"I find it very disturbing when a foreign leader in the midst of a campaign for re-election is allowed to address Congress for the sole purpose of undermining a foreign policy priority shared by the Obama administration and our European allies to score political points at home," said McCollum, who represents St. Paul, in a statement last night.
Netanyahu's planned speech to Congress is March 3. Election day in Israel is March 17.
In an interview Tuesday, Ellison said he was planning on skipping the speech as well. He was circulating a letter "signed by 20 or so" to urge Speaker Boehner to postpone the speech, he said.
"At the end of the day, the timing is all wrong. There are two problems, the US congress is being inserted in an Israeli election and that he is speaking when we're having a domestic policy debate regarding Iranian sanctions," he said. "I've criticized President Bush as much as anyone, but I always understood he was the president of the United States ... This is a very disrespectful thing to do to the office of the presidency."
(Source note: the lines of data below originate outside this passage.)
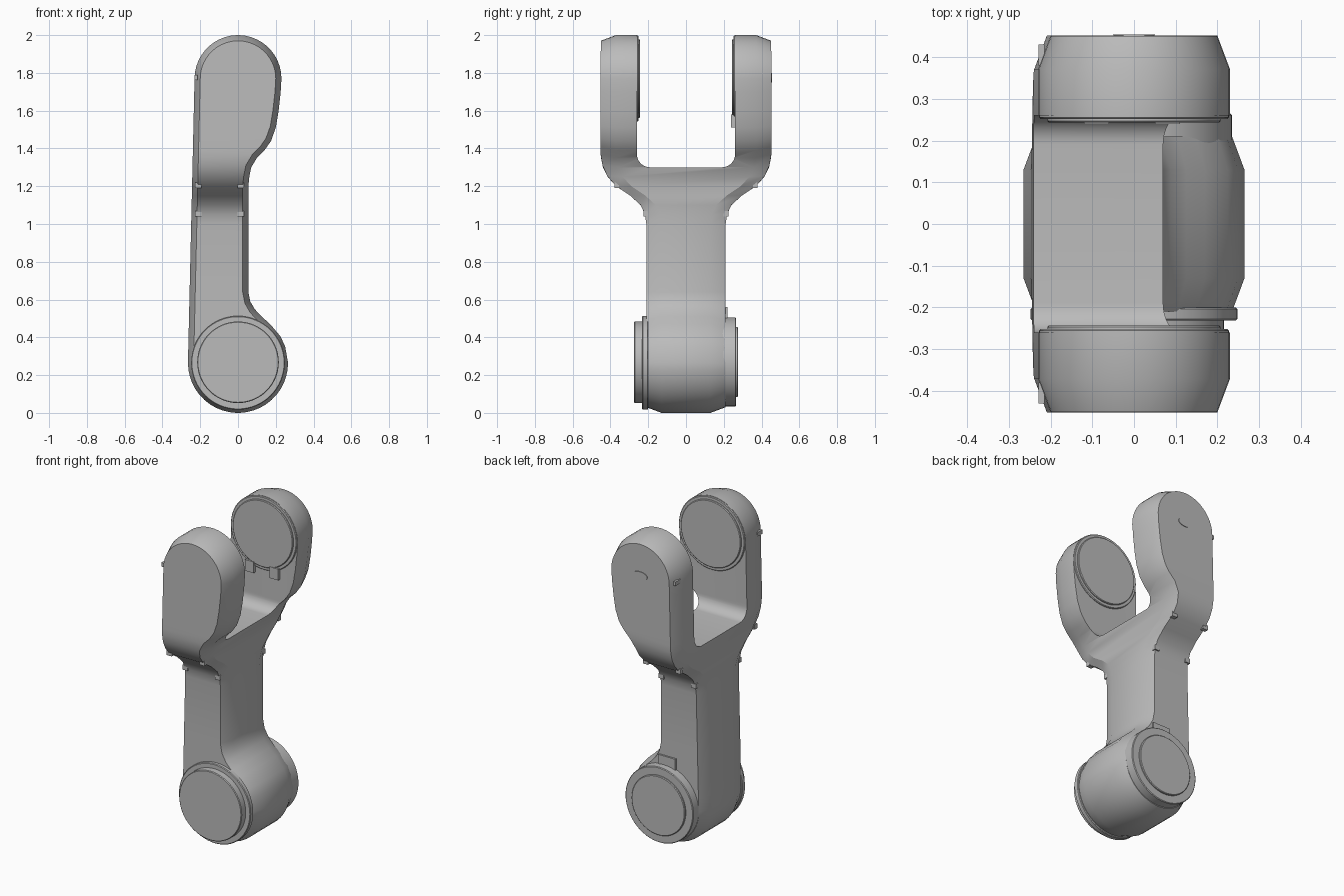
import bpy, bmesh
from math import sin, cos, radians
from mathutils import Matrix, Vector

if "Cube" in bpy.data.objects:
    bpy.data.objects.remove(bpy.data.objects["Cube"], do_unlink=True)

GREY = bpy.data.materials.new("light grey")
GREY.use_nodes = True
GREY.diffuse_color = (0.5, 0.5, 0.5, 1)
GREY.node_tree.nodes["Principled BSDF"].inputs["Base Color"].default_value = (0.5, 0.5, 0.5, 1)


def add_object(name, bm, smooth=True):
    bmesh.ops.recalc_face_normals(bm, faces=bm.faces)
    mesh = bpy.data.meshes.new(name)
    bm.to_mesh(mesh)
    bm.free()
    mesh.materials.append(GREY)
    obj = bpy.data.objects.new(name, mesh)
    bpy.context.collection.objects.link(obj)
    if smooth:
        smooth_object(obj)
    return obj


def smooth_object(obj):
    bpy.ops.object.select_all(action='DESELECT')
    obj.select_set(True)
    bpy.context.view_layer.objects.active = obj
    bpy.ops.object.shade_smooth_by_angle(angle=radians(25))


def box_mesh(size, center):
    bm = bmesh.new()
    bmesh.ops.create_cube(bm, size=1)
    bmesh.ops.scale(bm, vec=size, verts=bm.verts)
    bmesh.ops.translate(bm, vec=center, verts=bm.verts)
    return bm


def disc(name, z, radius, y0, y1, chamfer=0.004):
    bm = bmesh.new()
    turn = Matrix.Translation((0, (y0 + y1) / 2, z)) @ Matrix.Rotation(radians(90), 4, 'X')
    bmesh.ops.create_cone(bm, cap_ends=True, segments=64, radius1=radius, radius2=radius,
                          depth=abs(y1 - y0), matrix=turn)
    rims = [e for e in bm.edges if abs(e.verts[0].co.y - e.verts[1].co.y) < 1e-5]
    bmesh.ops.bevel(bm, geom=rims, offset=chamfer, segments=1, affect='EDGES')
    return add_object(name, bm)


def half_depth(z):
    # Distance from the centre plane to the outer face: slim shank, wide fork
    table = [(0, .21), (1.0, .21), (1.05, .217), (1.1, .24), (1.15, .295), (1.2, .37),
             (1.25, .415), (1.3, .44), (1.36, .452), (3, .45)]
    for (z0, y0), (z1, y1) in zip(table, table[1:]):
        if z <= z1:
            return y0 + (y1 - y0) * (z - z0) / (z1 - z0)


# Outline of the link: round foot, narrow shank, round head
LOW_Z, LOW_R, TOP_Z, TOP_R = .265, .265, 1.77, .23
right, left = [], []
for a in range(-88, 1, 8):
    c, s = LOW_R * cos(radians(a)), LOW_R * sin(radians(a))
    right.append((c, LOW_Z + s))
    left.append((-c, LOW_Z + s))
middle = [(.25, .35), (.225, .405), (.17, .47), (.125, .51), (.088, .55), (.065, .59),
          (.055, .64), (.055, 1.0), (.055, 1.05), (.055, 1.1), (.055, 1.15), (.055, 1.2),
          (.06, 1.25), (.07, 1.3), (.1, 1.35), (.14, 1.39), (.175, 1.44), (.2, 1.51),
          (.215, 1.6), (.226, 1.7)]
for x, z in middle:
    right.append((x, z))
    left.append((-LOW_R + (LOW_R - TOP_R) * (z - LOW_Z) / (TOP_Z - LOW_Z), z))
for a in range(0, 89, 8):
    c, s = TOP_R * cos(radians(a)), TOP_R * sin(radians(a))
    right.append((c, TOP_Z + s))
    left.append((-c, TOP_Z + s))
outer = [Vector(p) for p in right + left[::-1]]
count, half = len(outer), len(right)

# The outer faces use the same outline moved inward, giving a chamfer all round
inner = []
for i, p in enumerate(outer):
    t = (outer[(i + 1) % count] - outer[i - 1]).normalized()
    inner.append(p + Vector((-t.y, t.x)) * .03)

bm = bmesh.new()
rings = []
for outline, side, cut in ((inner, -1, 0), (outer, -1, .08), (outer, 1, .08), (inner, 1, 0)):
    rings.append([bm.verts.new((p.x, side * (half_depth(p.y) - cut), p.y)) for p in outline])
for a, b in zip(rings, rings[1:]):
    for i in range(count):
        j = (i + 1) % count
        bm.faces.new((a[i], a[j], b[j], b[i]))
for ring in (rings[0], rings[-1]):
    for i in range(half - 1):
        bm.faces.new((ring[i], ring[i + 1], ring[count - 2 - i], ring[count - 1 - i]))
link = add_object("forked_link", bm, smooth=False)

# Slot between the two arms, with rounded lower corners
bm = box_mesh((1, .52, 1), (0, 0, 1.8))
corners = [e for e in bm.edges if all(v.co.z < 1.5 for v in e.verts)
           and abs(e.verts[0].co.y - e.verts[1].co.y) < .01]
bmesh.ops.bevel(bm, geom=corners, offset=.07, segments=8, profile=.5, affect='EDGES')
cutter = add_object("slot_cutter", bm, smooth=False)
cut = link.modifiers.new("slot", 'BOOLEAN')
cut.operation, cut.solver, cut.object = 'DIFFERENCE', 'EXACT', cutter
bpy.context.view_layer.objects.active = link
bpy.ops.object.modifier_apply(modifier="slot")
bpy.data.objects.remove(cutter, do_unlink=True)
smooth_object(link)

# Lower joint: stepped caps front and back
disc("front_joint_ring", .265, .248, -.2, -.232)
disc("front_joint_cap", .268, .216, -.22, -.275)
disc("back_joint_ring", .27, .235, .19, .265)
disc("back_joint_cap", .27, .185, .25, .276)
add_object("back_joint_tab", box_mesh((.12, .03, .08), (-.02, .206, .52)), smooth=False)

# Fork bearings on the inner faces of both arms
for name, s in (("front", -1), ("back", 1)):
    disc(name + "_bearing_rim", TOP_Z, .228, s * .252, s * .28)
    disc(name + "_bearing_face", TOP_Z, .208, s * .243, s * .27)
    # Small clips under the fork and at the top of the shank
    for x in (-.21, .015):
        for z in (1.055, 1.205):
            y = s * (half_depth(z) - .008)
            add_object(name + "_clip", box_mesh((.035, .025, .03), (x, y, z)), smooth=False)
    add_object(name + "_side_mark", box_mesh((.014, .05, .025), (-.222, s * .405, 1.775)),
               smooth=False)

# Clips under the back bearing
for x in (-.09, .08):
    add_object("bearing_clip", box_mesh((.06, .025, .07), (x, .252, 1.545)), smooth=False)

# Raised oval badge on the back arm
bm = bmesh.new()
place = Matrix.Translation((0, .451, 1.775)) @ Matrix.Rotation(radians(90), 4, 'X')
bmesh.ops.create_cone(bm, cap_ends=True, segments=32, radius1=.05, radius2=.05, depth=.008,
                      matrix=place @ Matrix.Diagonal((1, .5, 1, 1)))
add_object("oval_badge", bm)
Democratic Rep. Rick Nolan's office said he planned to attend the speech. Democratic Rep. Tim Walz's office didn't respond for a comment. Both offices of Sens. Al Franken and Amy Klobuchar said the leaders had not made any decisions yet.